  • Currently the industry is not utilizing any formal, structured work force management strategies, nor does it have a way to measure the success of its current management practices.

 

PT 182 found a particular interest in a recent collaboration between CII and the Center for Construction Industry Studies (CCIS). That study produced a theoretical model for a revolutionary new way to address the issue in a more comprehensive manner. Although the method, called “Tier II,” is new and future-oriented, it may have a considerable impact on the construction work force and industry.

PT 182 developed a complimentary strategy to Tier II to address the work force shortage: Tier I. It is based on the concept that productivity gains from optimal management of the work force will relieve pressure on demand and will encourage workers to remain on a project and in the industry. These productivity gains will be achieved by applying training, collaboration, and the use of technology in a systematic way to maximize the effectiveness of the front-line supervisors. Tier I proposes that the cohesive, structured implementation of industry accepted best practices will improve the management and utilization of the work force.

It is important to note that the focus for Tier I is on the management and supervision of the work force on a project. Explicitly choosing a work force management strategy in early project planning stages should allow for systems to be put into place, recruitment to be focused, and crews to be structured in a way that will result in better project performance.

Implementing a Tier I or Tier II Work Force Management Strategy will require management commitment. Part of this strategy is the utilization of the Tier I and Tier II Metrics that help to evaluate the implementation of these strategies. Implementation guidelines and a Work Force Assessment Package are currently being developed.

This research summary provides an overview of the work of PT 182 and the findings in the study that led to the development of the Tier I strategy, which shows promise not only in productivity gains, but in recruitment and retention of a skilled crafts work force.

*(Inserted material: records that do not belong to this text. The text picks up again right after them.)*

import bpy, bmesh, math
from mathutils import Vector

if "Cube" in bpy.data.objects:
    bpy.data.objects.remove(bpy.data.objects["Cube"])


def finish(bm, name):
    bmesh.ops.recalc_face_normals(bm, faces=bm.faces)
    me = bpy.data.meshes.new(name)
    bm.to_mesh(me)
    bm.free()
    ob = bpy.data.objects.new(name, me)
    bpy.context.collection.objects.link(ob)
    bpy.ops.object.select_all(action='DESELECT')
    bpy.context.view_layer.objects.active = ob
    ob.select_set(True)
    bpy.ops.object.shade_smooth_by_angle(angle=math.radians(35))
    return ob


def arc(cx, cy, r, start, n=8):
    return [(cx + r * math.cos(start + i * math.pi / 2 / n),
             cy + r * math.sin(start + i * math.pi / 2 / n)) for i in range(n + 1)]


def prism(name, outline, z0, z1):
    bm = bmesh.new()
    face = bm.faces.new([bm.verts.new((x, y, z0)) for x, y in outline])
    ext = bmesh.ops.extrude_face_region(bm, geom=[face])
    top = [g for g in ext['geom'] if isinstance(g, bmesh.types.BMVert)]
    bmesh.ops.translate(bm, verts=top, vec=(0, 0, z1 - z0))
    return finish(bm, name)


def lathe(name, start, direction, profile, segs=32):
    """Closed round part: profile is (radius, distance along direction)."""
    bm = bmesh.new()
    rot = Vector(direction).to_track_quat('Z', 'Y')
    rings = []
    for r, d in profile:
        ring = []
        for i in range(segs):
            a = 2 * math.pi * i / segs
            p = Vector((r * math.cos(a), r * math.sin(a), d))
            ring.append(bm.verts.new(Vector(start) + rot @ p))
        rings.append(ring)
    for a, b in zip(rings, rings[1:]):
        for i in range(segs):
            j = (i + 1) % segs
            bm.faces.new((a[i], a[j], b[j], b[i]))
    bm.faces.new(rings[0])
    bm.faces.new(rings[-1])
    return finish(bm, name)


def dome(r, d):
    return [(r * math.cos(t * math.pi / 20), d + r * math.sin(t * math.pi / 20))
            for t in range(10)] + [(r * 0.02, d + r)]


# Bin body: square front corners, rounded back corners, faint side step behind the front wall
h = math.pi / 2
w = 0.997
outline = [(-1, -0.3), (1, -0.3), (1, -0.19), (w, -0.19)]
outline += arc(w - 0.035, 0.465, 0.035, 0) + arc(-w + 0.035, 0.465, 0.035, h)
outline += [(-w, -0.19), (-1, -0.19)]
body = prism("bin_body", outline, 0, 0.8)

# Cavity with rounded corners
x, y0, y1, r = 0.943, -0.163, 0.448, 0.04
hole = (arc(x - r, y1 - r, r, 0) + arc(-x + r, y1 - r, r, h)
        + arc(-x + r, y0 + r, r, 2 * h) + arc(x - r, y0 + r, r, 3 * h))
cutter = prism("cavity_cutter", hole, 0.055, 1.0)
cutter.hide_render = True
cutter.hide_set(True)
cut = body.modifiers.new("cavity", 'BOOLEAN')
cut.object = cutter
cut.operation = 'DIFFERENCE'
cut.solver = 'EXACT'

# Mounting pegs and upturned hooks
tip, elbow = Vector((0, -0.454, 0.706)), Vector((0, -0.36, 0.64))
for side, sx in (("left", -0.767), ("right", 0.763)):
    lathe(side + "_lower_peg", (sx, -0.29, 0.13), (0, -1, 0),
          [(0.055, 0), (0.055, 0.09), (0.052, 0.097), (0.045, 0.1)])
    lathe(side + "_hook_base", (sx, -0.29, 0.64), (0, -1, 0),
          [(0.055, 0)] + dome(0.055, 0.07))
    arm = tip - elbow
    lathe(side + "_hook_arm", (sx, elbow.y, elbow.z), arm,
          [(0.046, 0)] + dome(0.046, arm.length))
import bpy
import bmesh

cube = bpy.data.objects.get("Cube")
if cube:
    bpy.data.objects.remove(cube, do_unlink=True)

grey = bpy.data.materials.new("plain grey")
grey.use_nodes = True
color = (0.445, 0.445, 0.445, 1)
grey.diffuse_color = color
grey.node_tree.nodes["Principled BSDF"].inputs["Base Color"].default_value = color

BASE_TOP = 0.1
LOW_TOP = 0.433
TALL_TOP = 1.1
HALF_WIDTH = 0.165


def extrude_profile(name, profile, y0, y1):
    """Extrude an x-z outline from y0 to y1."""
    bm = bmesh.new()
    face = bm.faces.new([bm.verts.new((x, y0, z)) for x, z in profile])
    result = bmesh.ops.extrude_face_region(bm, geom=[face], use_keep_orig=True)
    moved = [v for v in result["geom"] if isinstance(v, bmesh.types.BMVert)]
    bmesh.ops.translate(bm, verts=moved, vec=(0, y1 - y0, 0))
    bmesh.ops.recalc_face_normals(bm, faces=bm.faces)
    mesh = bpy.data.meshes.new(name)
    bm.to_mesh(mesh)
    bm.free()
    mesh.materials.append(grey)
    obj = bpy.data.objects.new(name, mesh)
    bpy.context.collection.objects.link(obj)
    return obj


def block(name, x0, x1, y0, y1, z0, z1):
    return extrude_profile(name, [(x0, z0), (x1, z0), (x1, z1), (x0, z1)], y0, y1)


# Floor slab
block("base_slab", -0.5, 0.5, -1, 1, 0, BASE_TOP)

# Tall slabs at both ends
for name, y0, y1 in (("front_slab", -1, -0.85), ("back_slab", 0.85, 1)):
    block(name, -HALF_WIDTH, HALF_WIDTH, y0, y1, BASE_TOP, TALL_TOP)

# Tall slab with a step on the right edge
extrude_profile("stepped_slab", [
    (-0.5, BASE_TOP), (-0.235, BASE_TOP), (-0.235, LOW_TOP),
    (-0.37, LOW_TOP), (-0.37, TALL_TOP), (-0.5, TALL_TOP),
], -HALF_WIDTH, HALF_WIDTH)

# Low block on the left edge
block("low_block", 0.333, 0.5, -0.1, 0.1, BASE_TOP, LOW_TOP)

Implementing the recommendations made here should help to reduce demand and improve supply of skilled construction workers in the U.S.